Today I ran.

Because it’s summer, and folks are vacationing, and sleeping late, I ran alone, which means that I stayed local.

It means that I ran…there.

There is a lovely place to run, when I am pressed for time or short on the motivation needed to drive to the woods and run 5 miles or more.  But to get to there, I have to pass the scene.  The scene where weeks ago, my world changed.  The scene where I stepped out of the back of a police car to see my baby boy – 13 years old, but always my baby – lying bloodied and battered in the street, surrounded by emergency responders, and flashing lights.  The scene of my nightmare.

Now of course, weeks later, we know that it has a happy ending.  My son is alive, everything seems to be in order with his body and its functionality, and now it is just a matter of him healing.

So I guess it’s now that all of the hoopla has died down, all the traipsing back and forth to the hospital, all the doctor’s visits, the phone calls and sympathy, the wonderful outpouring of support and dinners…now that we are back to “normal,” I am finally getting a chance to work through my feelings.

So when I run, and I cross that street…it’s like flashbacks, to that terrible, terrifying time.  And running is supposed to be an escape for me…so I try to escape, past the street, into the park where I was watching a soccer game when I got the news.  Up the hill that I was sitting on that day, sweat, now, push a little harder, around the corner to the shade and relief from the memories.  I did not round this bend that day.  Here, I am free.

I run my loops, each step putting distance between today and my memories, until I am merely on a gravel path, sweating in the sun, panting in the shade, watching a small group of older gentlemen practicing for softball. (One hits a beauty. His friend reaches his glove for it; it tips the glove and continues on its course. “Nice catch,” calls his friend, the batter.  They all cackle; I smile.)

The breeze kicks up, soothing my brow, cooling me as I crunch on the gravel beneath the trees on my favorite section of track, the part where I can pretend that I am not running around fields and playgrounds in the suburbs, but am rather beneath the trees in the woods.

I come out, head down the hill, and on my phone, “Paradise” by Coldplay comes on, as the wind carries the fragrance of wild roses to me, and in that moment, it is paradise, and I say a prayer of gratitude:

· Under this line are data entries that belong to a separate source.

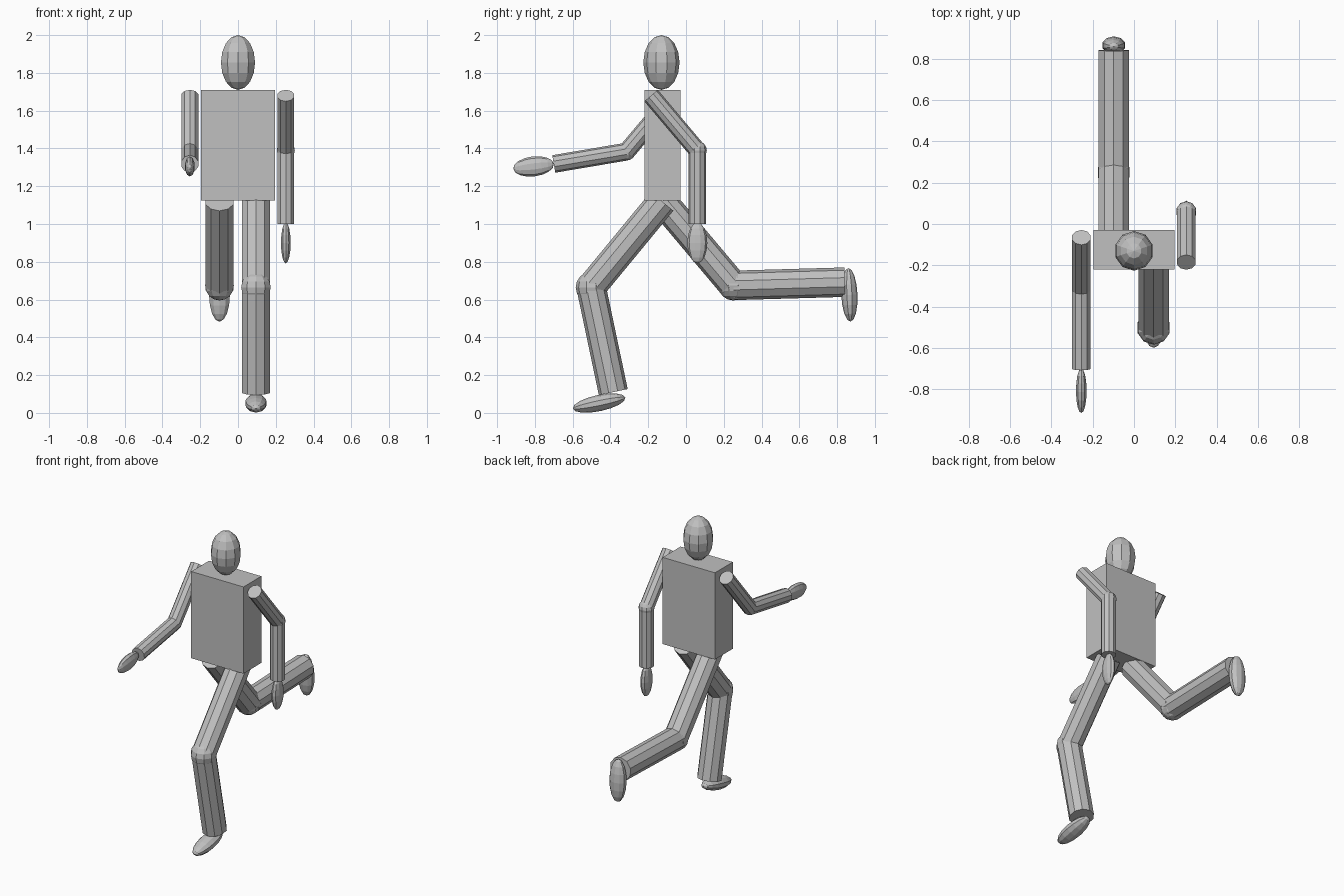
import bpy
import bmesh
from math import atan2
from mathutils import Matrix, Vector

cube = bpy.data.objects.get("Cube")
if cube:
    bpy.data.objects.remove(cube, do_unlink=True)

grey = bpy.data.materials.new("plain_grey")
grey.use_nodes = True
COLOUR = (0.53, 0.53, 0.53, 1)
grey.diffuse_color = COLOUR
grey.node_tree.nodes["Principled BSDF"].inputs["Base Color"].default_value = COLOUR

SIDES = 10


def finish(name, bm, centre, tilt=0.0):
    """Turn a bmesh into a flat-shaded object, tilted about the x axis."""
    bm.transform(Matrix.Translation(centre) @ Matrix.Rotation(tilt, 4, 'X'))
    mesh = bpy.data.meshes.new(name)
    bm.to_mesh(mesh)
    bm.free()
    mesh.materials.append(grey)
    obj = bpy.data.objects.new(name, mesh)
    bpy.context.collection.objects.link(obj)


def tilt_of(a, b):
    return atan2(a[0] - b[0], b[1] - a[1])


def rod(name, x, a, b, radius):
    """Cylinder between two (y, z) points in the plane of the limb."""
    bm = bmesh.new()
    length = (Vector(b) - Vector(a)).length
    bmesh.ops.create_cone(bm, cap_ends=True, segments=SIDES,
                          radius1=radius, radius2=radius, depth=length)
    mid = (Vector(a) + Vector(b)) / 2
    finish(name, bm, (x, mid[0], mid[1]), tilt_of(a, b))


def egg(name, x, centre, size, axis=(0, 1)):
    """Ellipsoid with half sizes (across, thick, long); long side on axis."""
    bm = bmesh.new()
    bmesh.ops.create_uvsphere(bm, u_segments=SIDES, v_segments=8, radius=1)
    bmesh.ops.scale(bm, vec=size, verts=bm.verts)
    finish(name, bm, (x, *centre), tilt_of((0, 0), axis))


def limb(names, side, x, points, radius, joint):
    """Upper and lower rods with a ball at the bend."""
    top, bend, end = points
    rod(f"{side}_{names[0]}", x, top, bend, radius)
    rod(f"{side}_{names[1]}", x, bend, end, radius)
    egg(f"{side}_{names[2]}", x, bend, (joint, joint, joint))


# Torso and head
bm = bmesh.new()
bmesh.ops.create_cube(bm, size=1)
bmesh.ops.scale(bm, vec=(0.39, 0.19, 0.585), verts=bm.verts)
finish("torso", bm, (0, -0.125, 1.4175))
egg("head", 0, (-0.13, 1.855), (0.095, 0.096, 0.145))

# Arms: shoulder, elbow, wrist
ARM = ("upper_arm", "forearm", "elbow")
HAND = (0.027, 0.053, 0.108)
limb(ARM, "left", 0.253, [(-0.185, 1.68), (0.06, 1.39), (0.06, 1.0)], 0.047, 0.05)
egg("left_hand", 0.253, (0.06, 0.9), HAND)
limb(ARM, "right", -0.255, [(-0.065, 1.68), (-0.315, 1.383), (-0.70, 1.318)], 0.047, 0.047)
egg("right_hand", -0.255, (-0.807, 1.305), HAND, (-1, -0.12))

# Legs: hip, knee, ankle
LEG = ("thigh", "shin", "knee")
FOOT = (0.058, 0.043, 0.142)
limb(LEG, "left", 0.095, [(-0.127, 1.12), (-0.502, 0.665), (-0.385, 0.11)], 0.078, 0.082)
egg("left_foot", 0.095, (-0.46, 0.052), FOOT, (1, 0.21))
limb(LEG, "right", -0.098, [(-0.125, 1.12), (0.25, 0.675), (0.84, 0.692)], 0.078, 0.08)
egg("right_foot", -0.098, (0.865, 0.625), FOOT, (-0.04, 1))
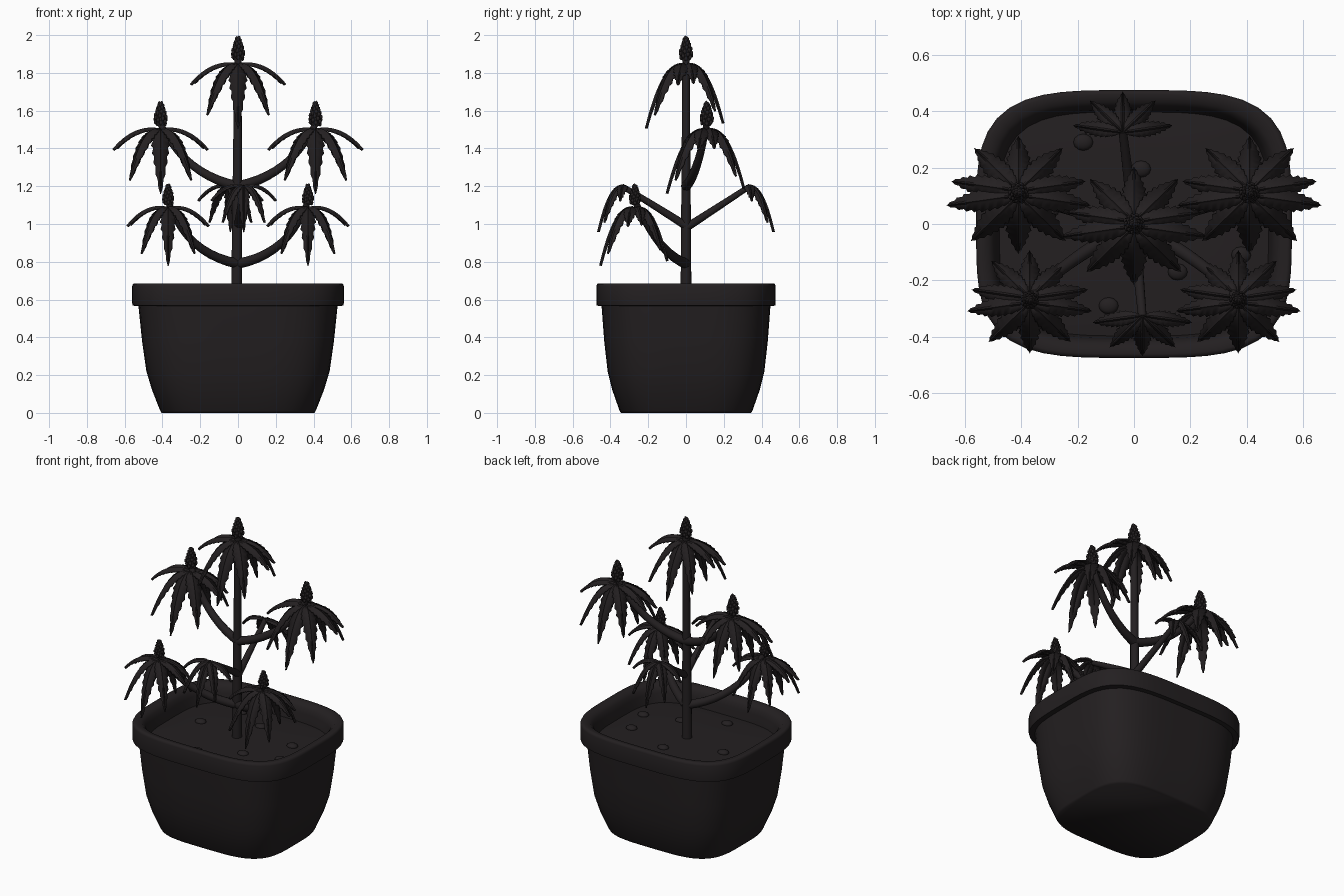
import bpy, bmesh, math
from mathutils import Vector, Matrix

if "Cube" in bpy.data.objects:
    bpy.data.objects.remove(bpy.data.objects["Cube"])

dark = bpy.data.materials.new("dark")
dark.diffuse_color = (0.017, 0.014, 0.015, 1)
dark.use_nodes = True
dark.node_tree.nodes["Principled BSDF"].inputs["Base Color"].default_value = dark.diffuse_color


def finish(bm, name, angle=40):
    bmesh.ops.recalc_face_normals(bm, faces=bm.faces)
    me = bpy.data.meshes.new(name)
    bm.to_mesh(me)
    bm.free()
    ob = bpy.data.objects.new(name, me)
    bpy.context.collection.objects.link(ob)
    me.materials.append(dark)
    bpy.ops.object.select_all(action='DESELECT')
    bpy.context.view_layer.objects.active = ob
    ob.select_set(True)
    bpy.ops.object.shade_smooth_by_angle(angle=math.radians(angle))
    return ob


def loft(bm, rings, cap_start=True, cap_end=True):
    vs = [[bm.verts.new(p) for p in r] for r in rings]
    n = len(vs[0])
    for a, b in zip(vs, vs[1:]):
        for i in range(n):
            j = (i + 1) % n
            bm.faces.new((a[i], a[j], b[j], b[i]))
    if cap_start:
        bm.faces.new(vs[0][::-1])
    if cap_end:
        bm.faces.new(vs[-1])


def rounded(ax, ay, z, e=3.75, n=64):
    # superellipse ring
    pts = []
    for i in range(n):
        t = 2 * math.pi * (i + 0.5) / n
        c, s = math.cos(t), math.sin(t)
        k = (abs(c) ** e + abs(s) ** e) ** (-1 / e)
        pts.append((ax * c * k, ay * s * k, z))
    return pts


def bezier(a, b, c, n):
    a, b, c = Vector(a), Vector(b), Vector(c)
    return [a * (1 - t) ** 2 + b * 2 * t * (1 - t) + c * t * t
            for t in [i / n for i in range(n + 1)]]


def tube(bm, path, r0, r1, sides=12):
    rings = []
    m = len(path) - 1
    for i, p in enumerate(path):
        d = (path[min(i + 1, m)] - path[max(i - 1, 0)]).normalized()
        u = d.cross(Vector((0.3, 1, 0.1))).normalized()
        v = d.cross(u)
        r = r0 + (r1 - r0) * i / m
        rings.append([p + (u * math.cos(k) + v * math.sin(k)) * r
                      for k in [2 * math.pi * j / sides for j in range(sides)]])
    loft(bm, rings)


# pot with overhanging rim and hollow top
bm = bmesh.new()
profile = [(.405, .345, 0), (.412, .352, .012), (.455, .39, .12), (.485, .415, .22),
           (.508, .433, .38), (.527, .447, .565), (.558, .473, .568), (.56, .475, .58),
           (.56, .475, .67), (.556, .471, .683), (.545, .46, .686), (.515, .432, .68),
           (.497, .414, .66), (.488, .405, .63), (.475, .395, .56)]
loft(bm, [rounded(*p) for p in profile])
finish(bm, "pot", 60)

# soil, gently mounded
bm = bmesh.new()
loft(bm, [rounded(.482 * k, .402 * k, z) for k, z in
          ((1, .562), (1, .572), (.85, .579), (.5, .583), (.1, .585))])
finish(bm, "soil")

# pebbles
bm = bmesh.new()
for x, y in ((-.18, .29), (.025, .195), (.155, -.17), (-.09, -.29), (.38, -.11), (-.3, .05), (.33, .08)):
    bmesh.ops.create_uvsphere(bm, u_segments=12, v_segments=8, radius=.035,
                              matrix=Matrix.Translation((x, y, .583)) @ Matrix.Diagonal((1, .85, .5, 1)))
finish(bm, "pebbles", 60)

# main stem
bm = bmesh.new()
tube(bm, [Vector((-.008 + .008 * i / 8, 0, .56 + 1.31 * i / 8)) for i in range(9)], .03, .02)
finish(bm, "stem")

# branches
bm = bmesh.new()
for s in (-1, 1):
    tube(bm, bezier((0, 0, .79), (s * .27, -.14, .84), (s * .37, -.27, 1.12), 10), .027, .017)
    tube(bm, bezier((0, 0, 1.2), (s * .28, .06, 1.26), (s * .41, .11, 1.53), 10), .027, .017)
tube(bm, bezier((0, 0, .98), (-.02, .17, 1.09), (-.04, .33, 1.195), 6), .022, .015)
tube(bm, bezier((0, 0, .99), (.015, -.17, 1.1), (.03, -.33, 1.195), 6), .022, .015)
finish(bm, "branches")


# one serrated, arching leaflet
def leaflet(bm, hub, azimuth, reach, drop, width):
    d = Vector((math.sin(azimuth), -math.cos(azimuth), 0))
    side = Vector((math.cos(azimuth), math.sin(azimuth), 0))
    up = Vector((0, 0, 1))
    n = 18
    path = bezier((0, 0, 0), d * reach * .55 + up * .03, d * reach - up * drop, n)
    rows = []
    for i, p in enumerate(path):
        t = i / n
        w = width * max(.06, math.sin(math.pi * t ** .85) ** .8 if 0 < t < 1 else 0)
        if t == 1:
            w = .001
        w *= 1 if i % 2 else .78
        tan = (path[min(i + 1, n)] - path[max(i - 1, 0)]).normalized()
        nor = side.cross(tan)
        if nor.dot(up + d) < 0:
            nor = -nor
        tooth = tan * (.008 if i % 2 else 0)
        h = hub + p
        rows.append([bm.verts.new(h + side * w * k + tooth * abs(k) - nor * w * .2 * abs(k))
                     for k in (-1, -.12, 0, .12, 1)])
        rows[-1][2].co += nor * .006
    for a, b in zip(rows, rows[1:]):
        for k in range(4):
            bm.faces.new((a[k], a[k + 1], b[k + 1], b[k]))


# palmate leaf of five leaflets: azimuth, reach, drop, half width
FINGERS = ((0, .20, .335, .05), (46, .225, .265, .047), (82, .25, .105, .042))


def leaf(bm, hub, heading, reach_scale, drop_scale):
    for a, reach, drop, width in FINGERS:
        for s in ((1, -1) if a else (1,)):
            leaflet(bm, Vector(hub), math.radians(heading + s * a),
                    reach * reach_scale, drop * drop_scale, width * reach_scale)


TIPS = [("top", (0, 0, 1.84), 1, 1)]
for s, n in ((-1, "left"), (1, "right")):
    TIPS.append(("upper_" + n, (s * .41, .11, 1.495), 1, 1))
    TIPS.append(("lower_" + n, (s * .37, -.27, 1.08), .86, .9))


def finish_leaf(bm, name):
    ob = finish(bm, name, 50)
    mod = ob.modifiers.new("thickness", 'SOLIDIFY')
    mod.thickness = .008
    mod.offset = 0


for name, hub, sc, dsc in TIPS:
    # paired leaves, one facing forward and one back
    bm = bmesh.new()
    leaf(bm, Vector(hub) + Vector((0, -.008, 0)), 0, sc, dsc)
    leaf(bm, Vector(hub) + Vector((0, .008, 0)), 180, sc * .93, dsc * .92)
    finish_leaf(bm, name + "_leaves")

    # flower bud: tapered core covered by spiralling beads
    bm = bmesh.new()
    base = Vector(hub) + Vector((0, 0, .025 * sc))
    H = .122 * sc
    R = lambda t: .031 * sc * (.7 + t if t < .3 else 1 - .85 * ((t - .3) / .7) ** 1.3)
    loft(bm, [[base + Vector((R(t) * math.cos(k), R(t) * math.sin(k), t * H))
               for k in [j * math.pi / 5 for j in range(10)]]
              for t in (0, .15, .3, .5, .7, .85, 1)])
    for i in range(40):
        t = .08 + .9 * i / 39
        k = i * 2.4
        pos = base + Vector((R(t) * math.cos(k), R(t) * math.sin(k), t * H))
        bmesh.ops.create_icosphere(bm, subdivisions=1, radius=.0105 * sc,
                                   matrix=Matrix.Translation(pos) @ Matrix.Diagonal((1, 1, 1.3, 1)))
    finish(bm, name + "_bud")

# single leaves on the back and front branches
for name, hub, heading in (("back_leaf", (-.04, .325, 1.195), 180), ("front_leaf", (.03, -.325, 1.195), 0)):
    bm = bmesh.new()
    leaf(bm, hub, heading, .68, .71)
    finish_leaf(bm, name)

Thank you, for this exact life.  Thank you for my son. Thank you for the things you are teaching me through the lessons you are giving me. Thank you.

Like that, it all falls away.

It will be there again, the next time.  But I will run anyway, and somewhere in the crunch of the gravel, the sting of sweat in my eyes, the music of laughter and companionship…it will fade again, until I, too, am healed.